The night sky will be filled with fireworks that night as we all celebrate the lives and legacies of the ship’s passengers, crew and rescuers. Officials with the Titanic attraction say it will be the largest fireworks event on the Smoky Mountain Parkway since the museum’s grand opening in 2010.
And that’s not all…. Guests will be able to take in the Titanic’s holiday lighting display, Edwardian-period decorations, the liner’s costumed staff, and a gift shoppe overflowing with original, one-of-a-kind gifts.
At Titanic Pigeon Forge, visitors get a one-of-a-kind glimpse into the luxury liner’s past. Guests can walk what the hallways, parlors, cabins and Grand Staircase of the Titanic would have been like before that fateful day. You’ll also get to view some 400 artifacts pulled directly from the ship’s remains on the ocean floor. Touch a real iceberg while you’re there, put your hands in actual 28-degree water, and try to balance yourself on a sloping deck.

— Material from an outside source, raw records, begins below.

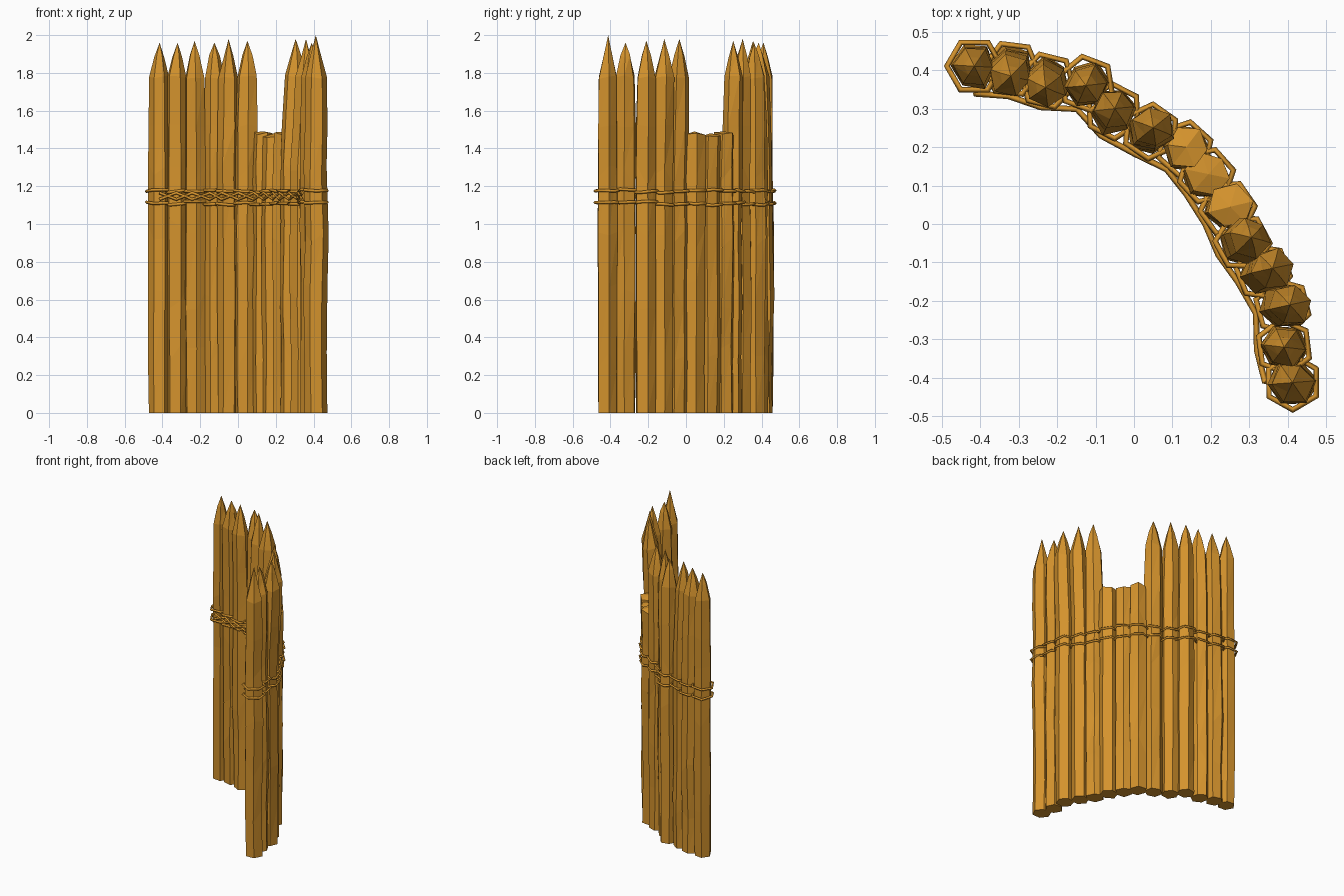
import bpy, bmesh, math, random
from mathutils import Vector

random.seed(7)
cube = bpy.data.objects.get("Cube")
if cube:
    bpy.data.objects.remove(cube, do_unlink=True)

wood = bpy.data.materials.new("ochre wood")
wood.use_nodes = True
COLOUR = (0.66, 0.292, 0.026, 1)
wood.diffuse_color = COLOUR
wood.node_tree.nodes["Principled BSDF"].inputs["Base Color"].default_value = COLOUR

# Posts along the curved wall: x, y, top height, outward shift of the lower body
POSTS = [(-.415, .41, 1.96, 0), (-.32, .385, 1.96, .018), (-.23, .355, 1.97, .018),
         (-.125, .36, 1.96, .005), (-.05, .30, 1.98, -.008), (.05, .25, 1.97, -.012),
         (.145, .21, 1.49, -.02), (.205, .14, 1.48, -.022), (.265, .055, 1.49, -.026),
         (.305, -.035, 1.98, -.026), (.36, -.115, 1.98, -.026), (.405, -.21, 1.97, -.02),
         (.39, -.32, 1.96, 0), (.412, -.412, 2.0, 0)]
CENTRE = Vector((-.42, -.42))
SIDES = 6


def outward(x, y):
    return (Vector((x, y)) - CENTRE).normalized()


def add_mesh(name, bm):
    bmesh.ops.recalc_face_normals(bm, faces=bm.faces)
    mesh = bpy.data.meshes.new(name)
    bm.to_mesh(mesh)
    bm.free()
    mesh.materials.append(wood)
    obj = bpy.data.objects.new(name, mesh)
    bpy.context.collection.objects.link(obj)


# Rough hewn post: irregular rings, then a point or a broken low crown
def post(name, x, y, top, shift):
    bm = bmesh.new()
    short = top < 1.6
    out = outward(x, y)
    turn = random.uniform(0, math.tau)
    columns = [random.uniform(.95, 1.06) for _ in range(SIDES)]
    columns[random.randrange(SIDES)] = .88
    # Each level: height, radius, share of the body shift
    levels = [(0, .058, 1), (.3, .059, 1), (.62, .061, 1), (.95, .061, 1), (1.25, .060, 1)]
    if short:
        levels += [(top - .01, .058, .7)]
    else:
        levels += [(1.52, .059, .6), (1.78, .055, .1), (1.89, .028, 0)]
    rings = []
    for i, (z, r, share) in enumerate(levels):
        body = 0 < i < 5
        sway = out * (shift * share + (random.uniform(-.006, .006) if body else 0))
        ring = []
        for k in range(SIDES):
            a = turn + math.tau * k / SIDES
            rad = r * columns[k] * random.uniform(.95, 1.05)
            dz = 0
            if body:
                dz = random.uniform(-.08, .08)
            elif i:
                dz = random.uniform(-.012, .008)
            ring.append(bm.verts.new((x + sway.x + rad * math.cos(a),
                                      y + sway.y + rad * math.sin(a), z + dz)))
        rings.append(ring)
    bm.faces.new(rings[0])
    for low, high in zip(rings, rings[1:]):
        for k in range(SIDES):
            n = (k + 1) % SIDES
            bm.faces.new((low[k], low[n], high[n]))
            bm.faces.new((low[k], high[n], high[k]))
    lean = out * shift * levels[-1][2]
    tip = bm.verts.new((x + lean.x, y + lean.y, top))
    for k in range(SIDES):
        bm.faces.new((rings[-1][k], rings[-1][(k + 1) % SIDES], tip))
    add_mesh(name, bm)


# Thin angular rope following a list of points
def rope(name, points, closed):
    curve = bpy.data.curves.new(name, 'CURVE')
    curve.dimensions = '3D'
    curve.bevel_depth = .008
    curve.bevel_resolution = 0
    curve.use_fill_caps = True
    line = curve.splines.new('POLY')
    line.points.add(len(points) - 1)
    for p, co in zip(line.points, points):
        p.co = (*co, 1)
    line.use_cyclic_u = closed
    curve.materials.append(wood)
    obj = bpy.data.objects.new(name, curve)
    bpy.context.collection.objects.link(obj)


strands = {"first": [], "second": []}
for i, (x, y, top, shift) in enumerate(POSTS):
    post(f"post_{i + 1}", x, y, top, shift)
    # Two hexagonal lashings round each post
    out = outward(x, y)
    start = math.atan2(out.y, out.x)
    body = Vector((x, y)) + out * shift
    r = .071
    for label, z in (("lower", 1.11), ("upper", 1.175)):
        z += random.uniform(-.008, .008)
        points = [(body.x + r * math.cos(start + math.tau * (k + .5) / 6),
                   body.y + r * math.sin(start + math.tau * (k + .5) / 6),
                   z + random.uniform(-.005, .005)) for k in range(6)]
        rope(f"{label}_lashing_{i + 1}", points, True)
    # Strands crossing between the lashings on the hollow side
    p = body - out * r
    for s, points in enumerate(strands.values()):
        points.append((p.x, p.y, 1.165 if (i + s) % 2 else 1.13))

for label, points in strands.items():
    rope(f"{label}_cross_strand", points, False)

Pigeon Forge’s Titanic Museum Attraction is a gateway to 1912. Between the educated crew and the 400-plus priceless artifacts on display throughout the museum, it’s really a homage to the lives of those passengers and crew members on board the Titanic’s maiden voyage. It’s also a collection valued at over $4.5 million.
The Titanic Memorial Room lists the 2,208 people who died in that voyage. Each name is inscribed on the wall. Guests can match their boarding pass, which lists a passenger’s name, with the pass-holder’s fate there.
You definitely do not want to miss the Grand Staircase. Constructed from the original Harland & Wolff plans with its oak carvings and cherub statue, the Grand Staircase is a work of art in its own right. Its oak wall paneling and elaborate railings and iron scroll work come alive in the light. Listen carefully to hear what the floor was made of – something considered most expensive for 1912.
A few of the activities guests can enjoy while touring the museum include:
– Simulating loading coal into a burning furnace.
– Getting into an actual size lifeboat. Sending an SOS signal, and tying rope knots.
– Steering a ship.
– Standing on the Titanic’s bridge and hearing the Captain’s commands.
– Standing on the deck of the ship’s stern and experiencing the different precise angles of the ship as it gradually descended into the water over a span of 2 hours and 40 minutes.
– For young guests eight and under, there is a special section (Tot-Titanic) devoted to them with various interactive games and stations.